(Input for this task Opens)

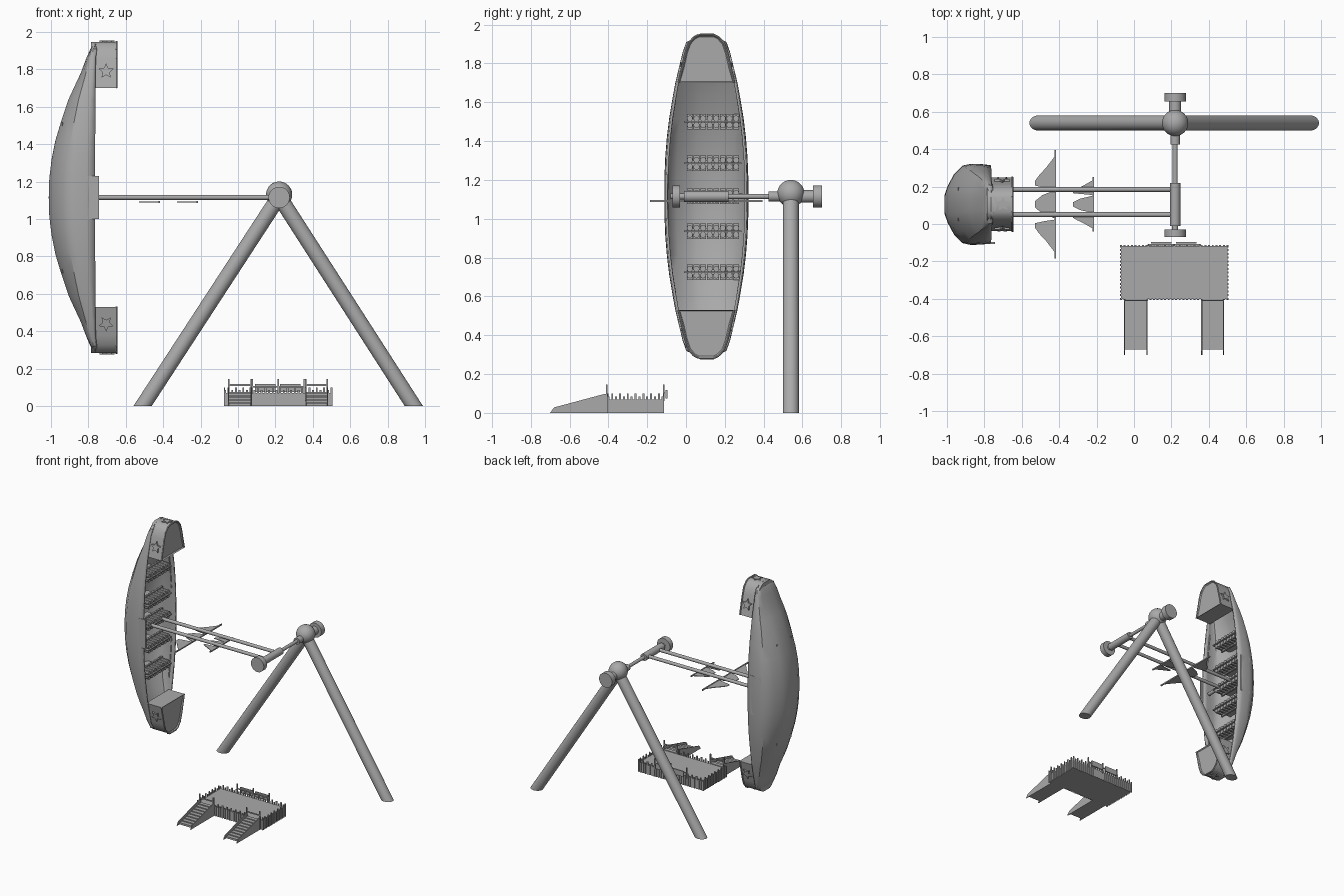
import bpy, bmesh, math
from mathutils import Vector, Matrix

cube = bpy.data.objects.get("Cube")
if cube:
    bpy.data.objects.remove(cube, do_unlink=True)

grey = bpy.data.materials.new("plain grey")
grey.use_nodes = True
grey.diffuse_color = (0.4, 0.4, 0.4, 1)
grey.node_tree.nodes["Principled BSDF"].inputs["Base Color"].default_value = (0.4, 0.4, 0.4, 1)

CY, CZ = 0.105, 1.115      # ship centre line and pivot height
PX = 0.22                  # pivot x


def finish(name, bm, smooth=False):
    bmesh.ops.recalc_face_normals(bm, faces=bm.faces)
    mesh = bpy.data.meshes.new(name)
    bm.to_mesh(mesh)
    bm.free()
    mesh.materials.append(grey)
    ob = bpy.data.objects.new(name, mesh)
    bpy.context.collection.objects.link(ob)
    if smooth:
        bpy.ops.object.select_all(action='DESELECT')
        ob.select_set(True)
        bpy.context.view_layer.objects.active = ob
        bpy.ops.object.shade_smooth_by_angle(angle=math.radians(35))
    return ob


def add_box(bm, x, y, z):
    lo, hi = Vector((x[0], y[0], z[0])), Vector((x[1], y[1], z[1]))
    m = Matrix.Translation((lo + hi) / 2) @ Matrix.Diagonal((*(hi - lo), 1))
    return bmesh.ops.create_cube(bm, size=1, matrix=m)["verts"]


def add_rod(bm, a, b, r, n=24):
    a, b = Vector(a), Vector(b)
    m = Matrix.Translation((a + b) / 2) @ (b - a).to_track_quat('Z', 'Y').to_matrix().to_4x4()
    bmesh.ops.create_cone(bm, cap_ends=True, segments=n, radius1=r, radius2=r,
                          depth=(b - a).length, matrix=m)


def add_prism(bm, pts, offset):
    face = bm.faces.new([bm.verts.new(p) for p in pts])
    out = bmesh.ops.extrude_face_region(bm, geom=[face])["geom"]
    bmesh.ops.translate(bm, vec=offset, verts=[v for v in out if isinstance(v, bmesh.types.BMVert)])
    return [f for f in out if isinstance(f, bmesh.types.BMFace)]


# Support legs, trimmed level with the ground
for side, foot in (("right", -0.51), ("left", 0.94)):
    bm = bmesh.new()
    top = Vector((PX, 0.54, 1.12))
    add_rod(bm, top, top + (Vector((foot, 0.54, 0)) - top) * 1.1, 0.041, 32)
    bmesh.ops.bisect_plane(bm, geom=bm.verts[:] + bm.edges[:] + bm.faces[:],
                           plane_co=(0, 0, 0), plane_no=(0, 0, 1), clear_inner=True)
    bmesh.ops.holes_fill(bm, edges=[e for e in bm.edges if e.is_boundary])
    finish(side + "_leg", bm, True)

# Pivot ball and stepped axle with end wheels
bm = bmesh.new()
bmesh.ops.create_uvsphere(bm, u_segments=32, v_segments=20, radius=0.07,
                          matrix=Matrix.Translation((PX, 0.54, 1.13)))
finish("pivot_ball", bm, True)
bm = bmesh.new()
for y0, y1, r in ((0.655, 0.7, 0.057), (0.55, 0.655, 0.032), (0.425, 0.55, 0.026),
                  (0.21, 0.43, 0.013), (-0.01, 0.22, 0.028), (-0.04, 0, 0.016), (-0.07, -0.03, 0.057)):
    add_rod(bm, (PX, y0, CZ), (PX, y1, CZ), r, 32)
finish("axle", bm, True)

# Swing arms and the cross bar that carries the ship
bm = bmesh.new()
for y in (0.185, 0.05):
    add_rod(bm, (-0.82, y, CZ), (PX, y, CZ), 0.013, 16)
add_rod(bm, (-0.81, -0.08, CZ), (-0.81, 0.29, CZ), 0.014, 16)
finish("swing_arms", bm, True)

# Flat sails: each lobe is (offset from yard, distance across)
for name, yard, half, gap in (("large_sail", -0.42, 0.29, 0.09), ("small_sail", -0.218, 0.145, 0.055)):
    bm = bmesh.new()
    add_box(bm, (yard - 0.004, yard + 0.004), (CY - half, CY + half), (1.086, 1.096))
    for s in (1, -1):
        span = half * 0.9 - gap
        lobe = [(0, half * 0.9), (0.05, gap + span * 0.62), (0.085, gap + span * 0.4),
                (0.108, gap + span * 0.22), (0.108, gap + span * 0.06), (0.06, gap), (0, gap * 0.9)]
        add_prism(bm, [(yard - d, CY + s * y, 1.088) for d, y in lobe], (0, 0, 0.005))
    mid = [(0, -gap * 0.85), (0.07, -gap * 0.55), (0.108, -gap * 0.2)]
    mid += [(d, -y) for d, y in reversed(mid)]
    add_prism(bm, [(yard - d, CY + y, 1.088) for d, y in mid], (0, 0, 0.005))
    finish(name, bm)

# Hull stations: (distance from middle, keel x, half width)
half_stations = [(0, -1, .205), (.1, -.997, .204), (.2, -.985, .2), (.3, -.965, .192), (.4, -.935, .18),
                 (.52, -.895, .16), (.585, -.865, .148), (.66, -.83, .13), (.74, -.80, .111),
                 (.79, -.778, .093), (.82, -.755, .065), (.832, -.735, .04)]
stations = [(-d, k, w) for d, k, w in reversed(half_stations[1:])] + half_stations
RIM = -0.765
half_section = [(0, .25), (.06, .45), (.2, .75), (.38, .96), (.55, 1), (.8, .99), (1, .96)]
section = [(u, -v) for u, v in reversed(half_section)] + [(0, 0)] + half_section
bm = bmesh.new()
rings = [[bm.verts.new((k + u * (RIM - k), CY + v * w, CZ + d)) for u, v in section]
         for d, k, w in stations]
for a, b in zip(rings, rings[1:]):
    for i in range(len(section) - 1):
        bm.faces.new((a[i], a[i + 1], b[i + 1], b[i]))
bm.faces.new(rings[0])
bm.faces.new(rings[-1])
hull = finish("hull", bm, True)
shell = hull.modifiers.new("shell", 'SOLIDIFY')
shell.thickness = 0.012
shell.offset = -1

# Raised bow and stern blocks with a recessed cap
ends = [(d, w * 0.97) for d, k, w in half_stations if d > 0.55]
for name, s in (("bow_block", 1), ("stern_block", -1)):
    bm = bmesh.new()
    outline = [(d, w) for d, w in ends] + [(d, -w) for d, w in reversed(ends)]
    caps = add_prism(bm, [(-0.785, CY + w, CZ + s * d) for d, w in outline], (0.14, 0, 0))
    bmesh.ops.inset_region(bm, faces=caps, thickness=0.01)
    bmesh.ops.translate(bm, vec=(-0.01, 0, 0), verts=caps[0].verts[:])
    finish(name, bm, True)
    # Lip around the open edge
    bm = bmesh.new()
    for (d0, w0), (d1, w1) in zip(outline, outline[1:]):
        add_rod(bm, (-0.65, CY + w0, CZ + s * d0), (-0.65, CY + w1, CZ + s * d1), 0.006, 8)
    finish(name + "_lip", bm, True)

# Stars on the sides and the tips of the end blocks
bm = bmesh.new()
for s in (1, -1):
    star = [(r * math.sin(i * math.pi / 5), r * math.cos(i * math.pi / 5))
            for i, r in enumerate([0.042, 0.02] * 5)]
    for side in (1, -1):
        tilt = 0.235 * s
        add_prism(bm, [(-0.705 + p, CY + side * (0.126 - tilt * s * q), CZ + s * 0.675 + q * s)
                       for p, q in star], (0, side * 0.012, 0))
    add_prism(bm, [(-0.7 + p, CY + q * 0.95, CZ + s * 0.83) for p, q in star], (0, 0, s * 0.009))
finish("stars", bm)

# Rim strips, blank name board and entry gate on the hull sides
bm = bmesh.new()
add_box(bm, (-0.88, -0.79), (0.305, 0.318), (0.97, 1.28))
add_box(bm, (-0.83, -0.742), (-0.108, -0.096), (1.0, 1.23))
for side in (1, -1):
    for s in (1, -1):
        pts = [(-0.80, CY + side * w, CZ + s * d) for d, w in ((0.2, .198), (0.3, .19), (0.4, .178), (0.5, .162))]
        for a, b in zip(pts, pts[1:]):
            add_rod(bm, a, b, 0.006, 8)
finish("hull_trim", bm)

# Bench rows: shared backrest with bucket seats on both sides
bm = bmesh.new()
for z in (1.5, 1.285, 1.115, 0.935, 0.725):
    add_box(bm, (-0.86, -0.785), (CY - 0.115, CY + 0.18), (z - 0.004, z + 0.004))
    add_box(bm, (-0.94, -0.85), (CY - 0.09, CY + 0.09), (z - 0.015, z + 0.015))
    for i in range(8):
        y = CY - 0.085 + i * 0.034
        for s in (1, -1):
            add_box(bm, (-0.87, -0.855), (y - 0.015, y + 0.015), sorted((z, z + s * 0.04)))
            add_rod(bm, (-0.855, y, z + s * 0.017), (-0.795, y, z + s * 0.017), 0.0155, 10)
finish("seats", bm, True)

# Boarding platform with picket sides
bm = bmesh.new()
add_box(bm, (-0.07, 0.5), (-0.4, -0.118), (0, 0.07))
finish("platform", bm)
bm = bmesh.new()
for i in range(30):
    x = -0.07 + i * 0.57 / 29
    h = 0.1 if i % 2 else 0.085
    for y in (-0.404, -0.116):
        stair = y < -0.3 and (-0.05 < x < 0.07 or 0.365 < x < 0.475)
        if not stair:
            add_box(bm, (x - 0.005, x + 0.005), (y - 0.003, y + 0.003), (0, h))
for i in range(15):
    y = -0.4 + i * 0.02
    for x in (-0.073, 0.503):
        add_box(bm, (x - 0.003, x + 0.003), (y - 0.005, y + 0.005), (0, 0.1 if i % 2 else 0.085))
finish("pickets", bm)

# Rear rail with two panels
bm = bmesh.new()
for x in (0.075, 0.215, 0.355):
    add_box(bm, (x - 0.004, x + 0.004), (-0.118, -0.11), (0.06, 0.145))
add_box(bm, (0.075, 0.355), (-0.114, -0.108), (0.1, 0.108))
for x in (0.145, 0.28):
    add_box(bm, (x - 0.055, x + 0.055), (-0.105, -0.096), (0.075, 0.118))
finish("rear_rail", bm)

# Two stairways with stepped treads, sloped sides and posts
for name, x0, x1 in (("right_stairs", -0.05, 0.07), ("left_stairs", 0.362, 0.478)):
    bm = bmesh.new()
    for i in range(9):
        y = -0.4 - i * 0.03
        add_box(bm, (x0, x1), (y - 0.03, y), (0, 0.075 - i * 0.0075))
    for x in (x0, x1):
        slope = [(-0.4, 0), (-0.4, 0.1), (-0.43, 0.095), (-0.68, 0.028), (-0.7, 0)]
        add_prism(bm, [(x - 0.003, y, z) for y, z in slope], (0.006, 0, 0))
        add_box(bm, (x - 0.004, x + 0.004), (-0.413, -0.405), (0, 0.145))
    add_box(bm, (x0, x1), (-0.411, -0.407), (0.108, 0.118))
    finish(name, bm)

(Input for this task Closes)

Your answer must consist only of the lines from the one with "add_rod(bm, (-0.855, y, z" through the final line of the entries, each retyped exactly.

Worked solution |
            add_rod(bm, (-0.855, y, z + s * 0.017), (-0.795, y, z + s * 0.017), 0.0155, 10)
finish("seats", bm, True)

# Boarding platform with picket sides
bm = bmesh.new()
add_box(bm, (-0.07, 0.5), (-0.4, -0.118), (0, 0.07))
finish("platform", bm)
bm = bmesh.new()
for i in range(30):
    x = -0.07 + i * 0.57 / 29
    h = 0.1 if i % 2 else 0.085
    for y in (-0.404, -0.116):
        stair = y < -0.3 and (-0.05 < x < 0.07 or 0.365 < x < 0.475)
        if not stair:
            add_box(bm, (x - 0.005, x + 0.005), (y - 0.003, y + 0.003), (0, h))
for i in range(15):
    y = -0.4 + i * 0.02
    for x in (-0.073, 0.503):
        add_box(bm, (x - 0.003, x + 0.003), (y - 0.005, y + 0.005), (0, 0.1 if i % 2 else 0.085))
finish("pickets", bm)

# Rear rail with two panels
bm = bmesh.new()
for x in (0.075, 0.215, 0.355):
    add_box(bm, (x - 0.004, x + 0.004), (-0.118, -0.11), (0.06, 0.145))
add_box(bm, (0.075, 0.355), (-0.114, -0.108), (0.1, 0.108))
for x in (0.145, 0.28):
    add_box(bm, (x - 0.055, x + 0.055), (-0.105, -0.096), (0.075, 0.118))
finish("rear_rail", bm)

# Two stairways with stepped treads, sloped sides and posts
for name, x0, x1 in (("right_stairs", -0.05, 0.07), ("left_stairs", 0.362, 0.478)):
    bm = bmesh.new()
    for i in range(9):
        y = -0.4 - i * 0.03
        add_box(bm, (x0, x1), (y - 0.03, y), (0, 0.075 - i * 0.0075))
    for x in (x0, x1):
        slope = [(-0.4, 0), (-0.4, 0.1), (-0.43, 0.095), (-0.68, 0.028), (-0.7, 0)]
        add_prism(bm, [(x - 0.003, y, z) for y, z in slope], (0.006, 0, 0))
        add_box(bm, (x - 0.004, x + 0.004), (-0.413, -0.405), (0, 0.145))
    add_box(bm, (x0, x1), (-0.411, -0.407), (0.108, 0.118))
    finish(name, bm)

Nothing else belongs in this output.